Analysts say that although fiscal targets are unlikely to be met, the programme will help narrow fiscal imbalances to mid-single digits by 2020.
“Stabilising forex reserves will require oil prices rebounding above $50/bbl and a moderation in capital outflows. Despite forthcoming support measures, fiscal austerity is likely to keep growth muted,” said Jean-Michel Saliba, Meana Economist at Bank of America Merrill Lynch.
Analysts expect comprehensive reforms under Fiscal Balance 2020 Programme over the period from the second half of 2017 through 2020. These reforms are likely to fundamentally transform the economy’s growth model by removing some sources of competitive advantages in the private sector, altering the social contract, introducing taxation, as well as instituting a social safety net and selective government support to corporates.
“The authorities’ desire to support the private sector during the adjustment process inevitably brings tensions with the ambitious fiscal agenda. As such, we expect the government to announce a private sector support package that is likely to selectively shelter strategic sectors and systemic entities,” said Saliba.
Excluding a potential support package, economists estimate that the fiscal reforms could drag headline real GDP growth by 1.2 percentage.
Non-strategic corporates and expatriates are likely the main losers of reforms. The cumulative impact on expatriates of the expatriate dependent fee, gasoline, electricity and water reforms will likely constitute 9.1 per cent of expatriate income in 2017 and climb to 22.5 per cent in 2020. However, private consumption may hold up as Saudi nationals constitute about 75 per cent of total consumption.

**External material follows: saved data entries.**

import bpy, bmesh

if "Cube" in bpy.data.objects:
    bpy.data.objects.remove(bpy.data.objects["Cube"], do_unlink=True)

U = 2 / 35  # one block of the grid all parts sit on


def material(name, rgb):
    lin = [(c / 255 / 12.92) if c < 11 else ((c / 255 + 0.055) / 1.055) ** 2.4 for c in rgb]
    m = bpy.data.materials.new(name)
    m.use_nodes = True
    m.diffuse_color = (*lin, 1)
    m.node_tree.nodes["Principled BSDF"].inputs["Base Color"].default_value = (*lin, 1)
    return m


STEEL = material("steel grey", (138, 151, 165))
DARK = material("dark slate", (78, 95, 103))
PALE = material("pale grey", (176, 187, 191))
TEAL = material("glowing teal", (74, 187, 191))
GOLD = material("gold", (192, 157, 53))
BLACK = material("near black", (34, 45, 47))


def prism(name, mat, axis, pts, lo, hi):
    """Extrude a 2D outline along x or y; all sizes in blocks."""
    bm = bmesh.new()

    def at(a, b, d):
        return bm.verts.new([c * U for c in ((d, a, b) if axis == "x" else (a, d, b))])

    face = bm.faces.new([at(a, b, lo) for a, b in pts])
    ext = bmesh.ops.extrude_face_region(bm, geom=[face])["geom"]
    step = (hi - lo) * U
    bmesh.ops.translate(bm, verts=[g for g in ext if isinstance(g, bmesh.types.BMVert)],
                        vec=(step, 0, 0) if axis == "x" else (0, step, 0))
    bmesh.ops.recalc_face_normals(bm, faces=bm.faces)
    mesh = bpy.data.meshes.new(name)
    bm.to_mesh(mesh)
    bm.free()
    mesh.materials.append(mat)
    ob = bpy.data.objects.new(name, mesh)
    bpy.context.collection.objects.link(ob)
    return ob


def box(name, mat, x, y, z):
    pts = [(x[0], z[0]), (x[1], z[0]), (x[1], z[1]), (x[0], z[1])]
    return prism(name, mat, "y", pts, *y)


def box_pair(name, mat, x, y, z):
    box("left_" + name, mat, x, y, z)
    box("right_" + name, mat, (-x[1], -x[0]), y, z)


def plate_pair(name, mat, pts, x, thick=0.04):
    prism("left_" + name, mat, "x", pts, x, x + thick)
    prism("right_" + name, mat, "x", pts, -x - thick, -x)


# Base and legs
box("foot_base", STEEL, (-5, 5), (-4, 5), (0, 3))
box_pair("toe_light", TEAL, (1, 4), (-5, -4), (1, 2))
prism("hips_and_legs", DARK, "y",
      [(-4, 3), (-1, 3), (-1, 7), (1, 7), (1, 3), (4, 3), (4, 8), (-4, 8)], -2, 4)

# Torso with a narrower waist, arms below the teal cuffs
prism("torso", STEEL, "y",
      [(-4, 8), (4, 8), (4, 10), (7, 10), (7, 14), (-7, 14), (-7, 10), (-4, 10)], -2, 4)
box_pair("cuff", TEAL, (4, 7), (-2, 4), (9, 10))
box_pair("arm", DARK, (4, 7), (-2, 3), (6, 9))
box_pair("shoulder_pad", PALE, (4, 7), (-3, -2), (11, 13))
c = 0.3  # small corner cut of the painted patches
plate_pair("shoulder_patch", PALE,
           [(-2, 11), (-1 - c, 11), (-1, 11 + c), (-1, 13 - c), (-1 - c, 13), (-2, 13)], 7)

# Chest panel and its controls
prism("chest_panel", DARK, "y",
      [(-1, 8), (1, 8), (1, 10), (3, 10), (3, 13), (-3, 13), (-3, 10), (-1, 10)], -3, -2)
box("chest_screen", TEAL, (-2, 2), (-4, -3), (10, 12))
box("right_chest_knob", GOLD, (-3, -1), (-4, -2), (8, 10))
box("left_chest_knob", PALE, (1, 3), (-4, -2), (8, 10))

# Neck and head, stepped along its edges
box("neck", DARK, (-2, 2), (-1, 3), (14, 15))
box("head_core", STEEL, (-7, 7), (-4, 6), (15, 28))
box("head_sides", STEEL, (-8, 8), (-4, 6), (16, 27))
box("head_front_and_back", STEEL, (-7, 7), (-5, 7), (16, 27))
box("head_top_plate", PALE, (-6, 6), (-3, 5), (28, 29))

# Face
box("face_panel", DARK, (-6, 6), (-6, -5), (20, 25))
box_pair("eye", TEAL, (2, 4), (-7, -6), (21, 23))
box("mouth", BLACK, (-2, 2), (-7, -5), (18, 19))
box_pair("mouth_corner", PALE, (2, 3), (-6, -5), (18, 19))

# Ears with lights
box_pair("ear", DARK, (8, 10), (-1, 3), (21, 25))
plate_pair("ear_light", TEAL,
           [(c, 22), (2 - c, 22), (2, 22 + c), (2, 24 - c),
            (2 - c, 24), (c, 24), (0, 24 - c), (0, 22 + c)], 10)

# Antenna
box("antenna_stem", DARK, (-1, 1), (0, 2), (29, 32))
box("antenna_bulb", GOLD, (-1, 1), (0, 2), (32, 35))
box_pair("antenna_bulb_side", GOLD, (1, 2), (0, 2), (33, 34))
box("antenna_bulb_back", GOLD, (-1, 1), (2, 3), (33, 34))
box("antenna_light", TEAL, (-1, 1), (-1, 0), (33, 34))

The cumulative impact on corporates of the worker levies, energy and water reforms will likely climb to 10.9 per cent of corporate profits in 2020, or 23.8 per cent, if government support be excluded.

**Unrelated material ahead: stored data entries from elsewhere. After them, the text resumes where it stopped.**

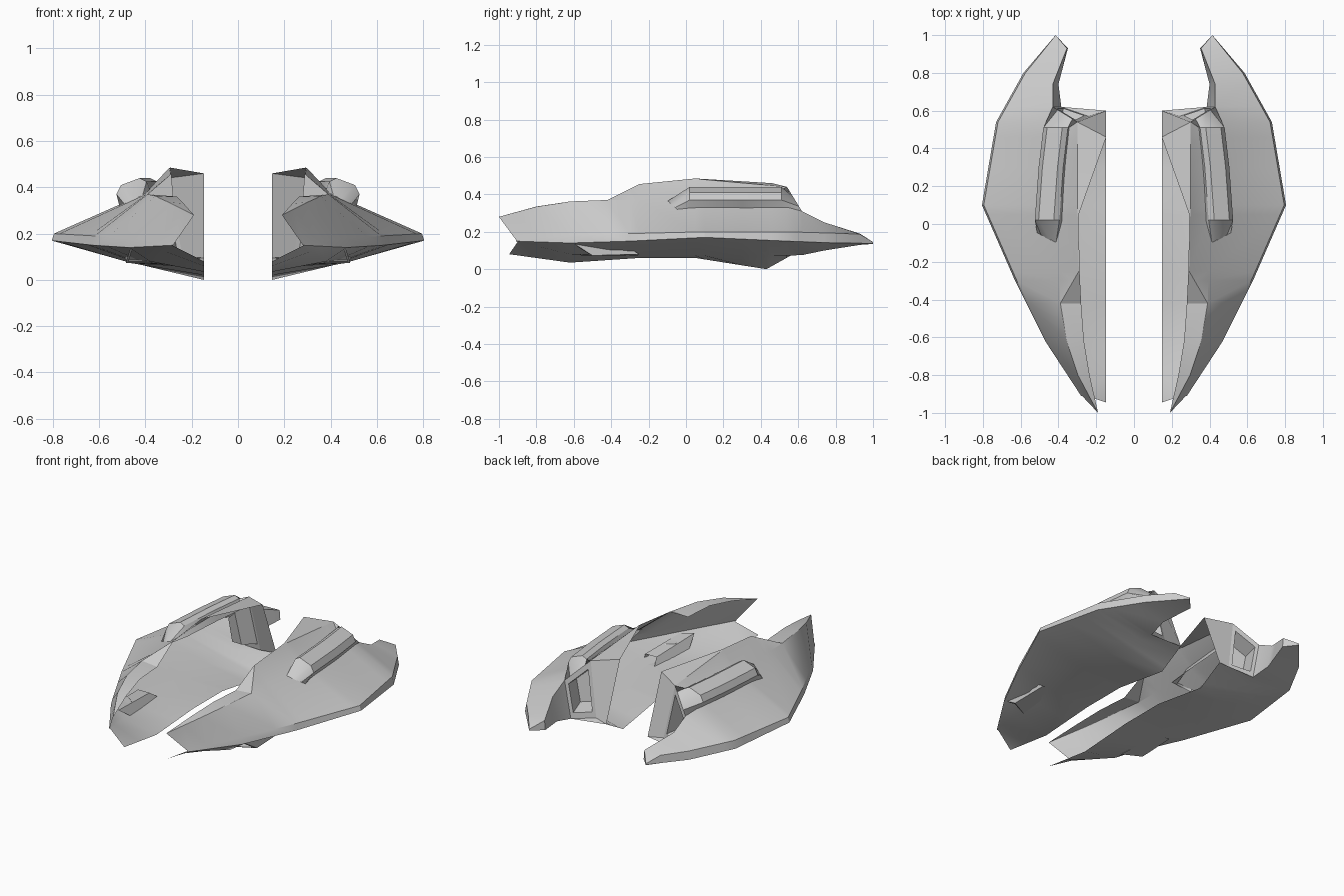
import bpy, math
from mathutils import Vector

if "Cube" in bpy.data.objects:
    bpy.data.objects.remove(bpy.data.objects["Cube"])


def build(name, faces, angle=25):
    """Mesh from coordinate loops, welded, mirrored over x."""
    index, polys = {}, []
    for f in faces:
        ids = []
        for p in f:
            k = tuple(round(c, 4) for c in p)
            i = index.setdefault(k, len(index))
            if i not in ids:
                ids.append(i)
        if len(ids) > 2:
            polys.append(ids)
    me = bpy.data.meshes.new(name)
    me.from_pydata(list(index), [], polys)
    me.update()
    ob = bpy.data.objects.new(name, me)
    bpy.context.collection.objects.link(ob)
    bpy.ops.object.select_all(action='DESELECT')
    ob.select_set(True)
    bpy.context.view_layer.objects.active = ob
    bpy.ops.object.shade_smooth_by_angle(angle=math.radians(angle))
    ob.modifiers.new("mirror", 'MIRROR').use_clip = False
    return ob


def sample(rail, y):
    """Point on a rail of (y, x, z) breakpoints, clamped at its ends."""
    y = min(max(y, rail[0][0]), rail[-1][0])
    for a, b in zip(rail, rail[1:]):
        if y <= b[0]:
            t = (y - a[0]) / (b[0] - a[0])
            return (a[1] + t * (b[1] - a[1]), y, a[2] + t * (b[2] - a[2]))


def strip(p, q):
    return [[p[i], q[i], q[i + 1], p[i + 1]] for i in range(len(p) - 1)]


def recess(quad, inset, push):
    """Framed opening with a tapered pocket behind it."""
    q = [Vector(p) for p in quad]
    c = sum(q, Vector()) / 4
    rim = [p.lerp(c, inset) for p in q]
    floor = [p.lerp(c, inset + 0.15) + Vector(push) for p in q]
    out = [floor]
    for i in range(4):
        j = (i + 1) % 4
        out += [[q[i], q[j], rim[j], rim[i]], [rim[i], rim[j], floor[j], floor[i]]]
    return out


# Lengthwise hull rails, from inner roof edge round to the keel: (y, x, z)
ridge = [(-1, .19, .28), (-.8, .235, .33), (-.62, .265, .36), (-.42, .28, .36),
         (-.25, .288, .455), (.05, .293, .485), (.46, .147, .46)]
crease = [(-1, .19, .28), (-.8, .295, .335), (-.62, .355, .362), (-.42, .39, .37),
          (-.25, .292, .455), (.05, .298, .483), (.54, .30, .44)]
shoulder = [(-1, .19, .28), (-.8, .297, .334), (-.62, .357, .361), (-.42, .392, .369),
            (.05, .40, .375), (.54, .425, .345), (.62, .43, .31), (.74, .43, .25),
            (.93, .355, .19), (1, .415, .145)]
edge_top = [(-.91, .275, .158), (-.62, .46, .18), (-.3, .62, .19), (.1, .795, .2),
            (.54, .72, .2), (.8, .575, .192), (.93, .47, .187), (1, .415, .145)]
edge = [(-.91, .28, .15), (-.62, .47, .14), (-.3, .63, .15), (.1, .805, .17),
        (.54, .73, .15), (.8, .585, .14), (1, .415, .138)]
belly = [(-.9, .28, .147), (-.62, .38, .08), (-.25, .43, .072), (.05, .46, .072),
         (.46, .44, .072), (.62, .385, .075), (.74, .40, .1), (.93, .35, .13),
         (1, .415, .135)]
keel = [(-.945, .147, .08), (-.62, .147, .035), (-.25, .147, .06), (.05, .147, .06),
        (.43, .147, 0), (.6, .147, .095)]

body_y = [-1, -.945, -.9, -.8, -.62, -.42, -.3, -.25, .05, .1, .3, .43, .46, .54, .6, .62]
tail_y = [.62, .74, .8, .93, 1]


def loft(rails, ys):
    rows = [[sample(r, y) for y in ys] for r in rails]
    return [f for p, q in zip(rows, rows[1:]) for f in strip(p, q)]


# Open hull shell and closed tail blade
hull = loft([ridge, crease, shoulder, edge_top, edge, belly, keel], body_y)
hull += loft([shoulder, edge_top, edge, belly, shoulder], tail_y)

# Rear bulkhead beside the exhaust
roof_in, roof_out = sample(ridge, .46), sample(crease, .54)
wall_in, wall_mid = sample(keel, .6), (.24, .57, .10)
tail_top, tail_low = sample(shoulder, .62), sample(belly, .62)
hull += [[wall_in, roof_in, roof_out, wall_mid], [wall_in, wall_mid, tail_low]]
build("hull_shell", hull)

# Tall exhaust slot set into the rear
build("exhaust_slot", recess([wall_mid, roof_out, tail_top, tail_low], .25, (.03, -.1, 0)))

# Engine pod along the shoulder
profile = [(.37, .365), (.395, .425), (.425, .44), (.505, .41), (.525, .37), (.485, .30)]


def span(a, b):
    return [Vector(a).lerp(Vector(b), i / 5) for i in range(6)]


sections = [span((.39, -.12, .37), (.51, -.06, .31))]
for y, dx in [(.02, 0), (.3, -.02), (.51, -.045)]:
    sections.append([(x + dx, y, z) for x, z in profile])
sections.append(span(roof_out, tail_top))
pod = []
for s, t in zip(sections, sections[1:]):
    pod += [[s[i], s[i + 1], t[i + 1], t[i]] for i in range(5)]
build("engine_pod", pod, 35)

# Intake scoop under the front edge
mouth = [(.37, -.56, .073), (.485, -.5, .073), (.465, -.6, .138), (.395, -.65, .138)]
back = [(.40, -.25, .074), (.48, -.25, .08), (.50, -.3, .11), (.42, -.3, .11)]
scoop = recess(mouth, .22, (.01, .14, 0))
for i in range(4):
    j = (i + 1) % 4
    scoop.append([mouth[j], mouth[i], back[i], back[j]])
build("intake_scoop", scoop)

Although the ambitious Fiscal Balance 2020 programme targets are unlikely to be met, imbalances are expected to narrow to mid-single digits. While gross fiscal reform proceeds are estimated at 11.4 per cent of GDP, net fiscal proceeds are smaller at 3.8 per cent of GDP. As such, higher oil prices are needed to fill the remaining fiscal gap.
A sustained drop in oil prices is a key risk to the reform agenda. Oil prices above $50/bbl are conducive to helping reforms succeed while oil prices below $40/bbl are likely to endanger macro stability. Energy policy will look to support oil prices but 2018 market dynamics are more challenging. Near-term, policy priority remains bringing forward the rebalancing in the oil market and supporting oil prices. Oil price recovery is needed to narrow fiscal imbalances.

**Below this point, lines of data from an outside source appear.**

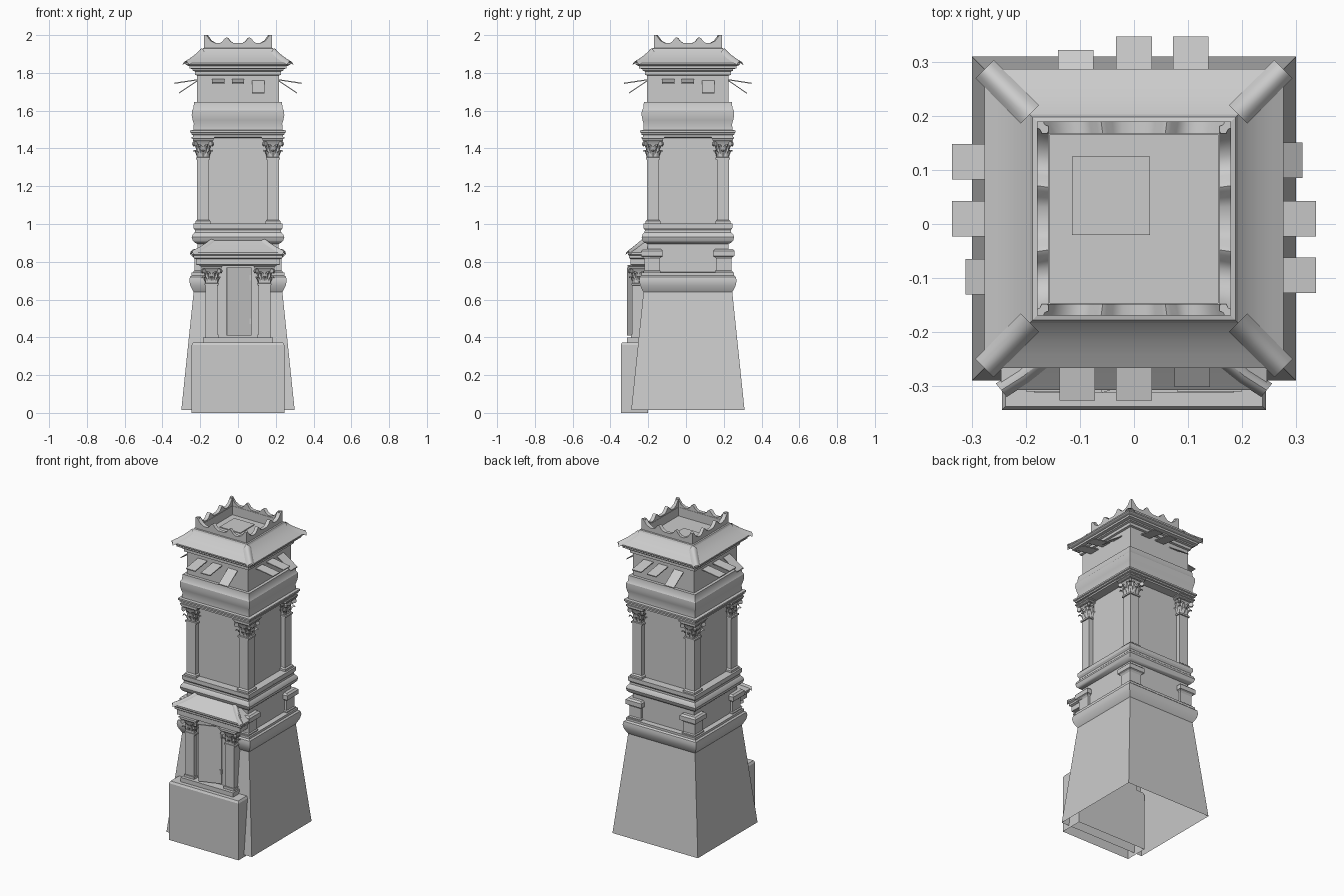
import bpy, bmesh, math
from mathutils import Matrix, Vector

if "Cube" in bpy.data.objects:
    bpy.data.objects.remove(bpy.data.objects["Cube"])

CY = 0.01  # tower axis in y


def finish(name, verts, faces, angle=None):
    me = bpy.data.meshes.new(name)
    me.from_pydata([tuple(v) for v in verts], [], faces)
    bm = bmesh.new()
    bm.from_mesh(me)
    bmesh.ops.recalc_face_normals(bm, faces=bm.faces)
    bm.to_mesh(me)
    bm.free()
    ob = bpy.data.objects.new(name, me)
    bpy.context.collection.objects.link(ob)
    if angle:
        bpy.ops.object.select_all(action='DESELECT')
        ob.select_set(True)
        bpy.context.view_layer.objects.active = ob
        bpy.ops.object.shade_smooth_by_angle(angle=math.radians(angle))
    return ob


def loft(name, rings, bottom=False, top=False, angle=None):
    """Stack of rectangles (x0, x1, y0, y1, z)."""
    v, f = [], []
    for x0, x1, y0, y1, z in rings:
        v += [(x0, y0, z), (x1, y0, z), (x1, y1, z), (x0, y1, z)]
    for i in range(len(rings) - 1):
        for j in range(4):
            k = (j + 1) % 4
            f.append((4*i + j, 4*i + k, 4*i + 4 + k, 4*i + 4 + j))
    if bottom:
        f.append((3, 2, 1, 0))
    if top:
        n = len(v) - 4
        f.append((n, n + 1, n + 2, n + 3))
    return finish(name, v, f, angle)


def tower(name, profile, x=0, y=CY, **kw):
    return loft(name, [(x - h, x + h, y - h, y + h, z) for h, z in profile], **kw)


def box(name, x0, x1, y0, y1, z0, z1):
    return loft(name, [(x0, x1, y0, y1, z0), (x0, x1, y0, y1, z1)], True, True)


def turned(ob, k):
    """Linked copy turned k quarter turns about the tower axis."""
    c = bpy.data.objects.new(ob.name, ob.data)
    bpy.context.collection.objects.link(c)
    c.matrix_world = (Matrix.Translation((0, CY, 0)) @ Matrix.Rotation(k*math.pi/2, 4, 'Z')
                      @ Matrix.Translation((0, -CY, 0)) @ ob.matrix_basis)
    return c


def ridge(name, pts, sx, sy, w):
    """Rounded hip tile strip along pts."""
    v, f, n = [], [], 7
    d = Vector((-sy, sx, 0)).normalized()
    for p in pts:
        for i in range(n):
            t = -1 + 2*i/(n - 1)
            v.append(Vector(p) + d*t*w + Vector((0, 0, 0.009 - 0.02*t*t)))
    for i in range(len(pts) - 1):
        for j in range(n - 1):
            a = i*n + j
            f.append((a, a + 1, a + n + 1, a + n))
    return finish(name, v, f, 40)


# Tower shell, bottom to top
tower('battered_base', [(.30, .015), (.235, .64)])
tower('base_moulding', [(.235, .64), (.241, .65), (.253, .675), (.258, .70), (.254, .72),
                        (.245, .728), (.245, .742), (.215, .745)], angle=30)
tower('lower_wall', [(.215, .74), (.215, .91)])
tower('middle_moulding', [(.215, .895), (.228, .90), (.24, .912), (.245, .93), (.24, .945),
                          (.229, .956), (.228, .968), (.236, .98), (.236, 1.002), (.185, 1.003)], angle=30)
tower('column_stage_wall', [(.188, 1.0), (.188, 1.465)])
tower('upper_moulding', [(.185, 1.455), (.238, 1.46), (.238, 1.47), (.246, 1.473), (.246, 1.482),
                         (.253, 1.485), (.253, 1.495), (.236, 1.498), (.234, 1.53), (.24, 1.55),
                         (.245, 1.575), (.244, 1.60), (.236, 1.612), (.233, 1.645), (.215, 1.646)], angle=30)
tower('watch_room_wall', [(.216, 1.64), (.216, 1.80)])
tower('eaves', [(.21, 1.785), (.228, 1.79), (.228, 1.808), (.24, 1.812), (.24, 1.82), (.258, 1.824),
                (.258, 1.836), (.27, 1.84), (.277, 1.845), (.277, 1.853)])
roof = [(.277, 1.853), (.252, 1.868), (.227, 1.886), (.207, 1.904), (.193, 1.92)]
tower('roof', roof, angle=30)
tower('roof_terrace', [(.193, 1.92), (.188, 1.93), (.18, 1.932), (.18, 1.95), (.156, 1.95), (.156, 1.895)], top=True)
box('roof_hatch', -.115, .03, -.02, .125, 1.89, 1.90)
for sx in (-1, 1):
    for sy in (-1, 1):
        ridge('roof_hip', [(sx*h, CY + sy*h, z) for h, z in roof], sx, sy, .024)

# Crenellated parapet: one side, turned four times
half = [(.18, 2.0), (.168, 2.0), (.158, 1.987), (.145, 1.97), (.12, 1.957), (.097, 1.957),
        (.082, 1.967), (.07, 1.983), (.061, 1.988), (.052, 1.983), (.04, 1.967), (.022, 1.957)]
line = half + [(-u, z) for u, z in reversed(half)]
v, f, n = [], [], len(line)
y0 = CY - .18
for u, z in line:
    v += [(u, y0, 1.945), (u, y0, z), (u*.95, y0 + .022, z), (u*.95, y0 + .022, 1.945)]
for i in range(n - 1):
    a = 4*i
    for j in range(4):
        k = (j + 1) % 4
        f.append((a + j, a + k, a + 4 + k, a + 4 + j))
f += [(0, 1, 2, 3), (4*n - 1, 4*n - 2, 4*n - 3, 4*n - 4)]
par = finish('parapet_side', v, f, 35)
for k in (1, 2, 3):
    turned(par, k)

# Propped shutters: two nearly level, one steep, on each side
for x, out, drop in ((-.105, .337, .02), (0, .337, .02), (.108, .312, .072)):
    ya, yb, za, zb, t, w = CY - .205, CY - out, 1.768, 1.768 - drop, .006, .033
    v = [(x + s*w, y, z - d) for s in (-1, 1)
         for y, z, d in ((ya, za, 0), (yb, zb, 0), (yb, zb, t), (ya, za, t))]
    f = [(0, 1, 2, 3), (7, 6, 5, 4)] + [(j, (j+1) % 4, 4 + (j+1) % 4, 4 + j) for j in range(4)]
    sh = finish('shutter', v, f)
    for k in (1, 2, 3):
        turned(sh, k)

# Leafy capital, local origin at bottom centre, 0.12 tall


def capital_mesh():
    v, f = [], []

    def strip(rows):
        b = len(v)
        for row in rows:
            v.extend(row)
        m = len(rows[0])
        for i in range(len(rows) - 1):
            for j in range(m - 1):
                a = b + i*m + j
                f.append((a, a + 1, a + m + 1, a + m))

    # Bell and moulded abacus
    prof = [(.03, 0), (.038, .002), (.038, .012), (.031, .014), (.031, .06), (.036, .085), (.044, .098)]
    aba = [(.05, .098), (.054, .103), (.054, .11), (.06, .113), (.06, .121), (.0, .121)]
    for p in (prof, aba):
        strip([[(h*a, h*b, z) for a, b in ((-1, -1), (1, -1), (1, 1), (-1, 1), (-1, -1))] for h, z in p])
    # Two tiers of curling leaves
    for base, count, off, rise in ((.014, 8, 0, 1.0), (.034, 8, math.pi/8, 1.25)):
        for i in range(count):
            a = off + i*math.tau/count
            r0 = min(1/max(abs(math.cos(a)), abs(math.sin(a))), 1.3)
            d, s = Vector((math.cos(a), math.sin(a), 0)), Vector((-math.sin(a), math.cos(a), 0))
            rows = []
            for r, z, w in ((.030, 0, .010), (.034, .018, .013), (.041, .032, .012),
                            (.049, .037, .008), (.051, .029, .004)):
                q = d*r*r0 + Vector((0, 0, base + z*rise))
                rows.append([q - s*w - d*.003, q + d*.002, q + s*w - d*.003])
            strip(rows)
    # Corner volutes
    for i in range(4):
        a = math.pi/4 + i*math.pi/2
        d, s = Vector((math.cos(a), math.sin(a), 0)), Vector((-math.sin(a), math.cos(a), 0))
        c = d*.062 + Vector((0, 0, .084))
        ring = [c + d*.013*math.cos(t*math.tau/10) + Vector((0, 0, .013*math.sin(t*math.tau/10)))
                for t in range(11)]
        strip([[p - s*.007 for p in ring], [p + s*.007 for p in ring]])
        for e in (-1, 1):
            b = len(v)
            v.extend(p + s*.007*e for p in ring[:10])
            f.append(tuple(range(b, b + 10)))
    return finish('capital', v, f, 35)


cap = capital_mesh()


def place_capital(x, y, z, sz=1.0):
    c = bpy.data.objects.new('capital', cap.data)
    bpy.context.collection.objects.link(c)
    c.location, c.scale = (x, y, z), (1, 1, sz)


# Corner pedestals and columns
for sx in (-1, 1):
    for sy in (-1, 1):
        x, y = sx*.185, CY + sy*.185
        tower('pedestal', [(.046, .735), (.046, .75), (.04, .755), (.04, .815), (.046, .825), (.056, .83),
                           (.056, .858), (.046, .868)], sx*.19, CY + sy*.19, top=True)
        tower('column', [(.04, 1.0), (.04, 1.015), (.032, 1.022), (.032, 1.35)], x, y)
        place_capital(x, y, 1.34)

# Entrance platform
loft('entrance_platform', [(-.245, .245, -.345, -.2, 0), (-.245, .245, -.345, -.2, .36),
                           (-.238, .238, -.338, -.2, .373)], top=True)
box('entrance_sill', -.185, .185, -.312, -.2, .37, .40)

# Porch wall, jambs, ajar door
box('porch_wall', -.17, .17, -.258, -.2, .39, .80)
for s in (-1, 1):
    box('porch_column', s*.14 - .031, s*.14 + .031, -.285, -.2, .40, .70)
    box('porch_column_base', s*.14 - .036, s*.14 + .036, -.292, -.2, .40, .415)
    place_capital(s*.14, -.25, .675, .9)
A, B = Vector((.068, -.26, .41)), Vector((-.062, -.305, .41))
th, up = Vector((.003, -.008, 0)), Vector((0, 0, .36))
quad = [A, B, B + th, A + th]
finish('door_leaf', quad + [q + up for q in quad],
       [(0, 1, 2, 3), (7, 6, 5, 4)] + [(j, (j+1) % 4, 4 + (j+1) % 4, 4 + j) for j in range(4)])
for z in (.47, .70):
    box('door_hinge', .062, .072, -.274, -.255, z, z + .03)

# Porch cornice and hipped roof
pr = [(.20, -.28, .78), (.222, -.295, .785), (.222, -.295, .815), (.235, -.302, .82), (.235, -.302, .832),
      (.246, -.308, .838), (.246, -.308, .848), (.205, -.282, .868), (.168, -.252, .892), (.135, -.222, .918)]
loft('porch_roof', [(-x, x, y, -.19, z) for x, y, z in pr], True, True, 25)
for s in (-1, 1):
    ridge('porch_hip', [(s*x, y, z) for x, y, z in pr[6:]], s, -.8, .016)

bpy.data.objects.remove(cap)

Analysts expect recent geopolitical tensions, following the GCC stand against Qatar may delay the launch of the next phase of energy pricing reforms beyond July. This is especially so as the liberalisation of residential electricity prices and increases in gasoline prices would coincide with the peak in domestic consumption.
The reversal of the allowance cuts is a setback in terms of perception of irreversibility and sustainability of the domestic reform program. However, it is unlikely to derail the reform drive as we believe the move was mostly for domestic consumption.
A major wage bill reform appears unlikely in the near future despite it being mentioned in the National Transformation Plan (NTP).
The next round of electricity and energy subsidy reforms is only planned to take place after a safety net has been put in place, so analysts say progress towards this milestone will continue although some slippage in terms of timeline may be possible. The reversal of the allowance cuts will likely translate into forex outflows. However , it is not a material fiscal loosening as cuts were probably around 0.2-0.3 per cent of GDP.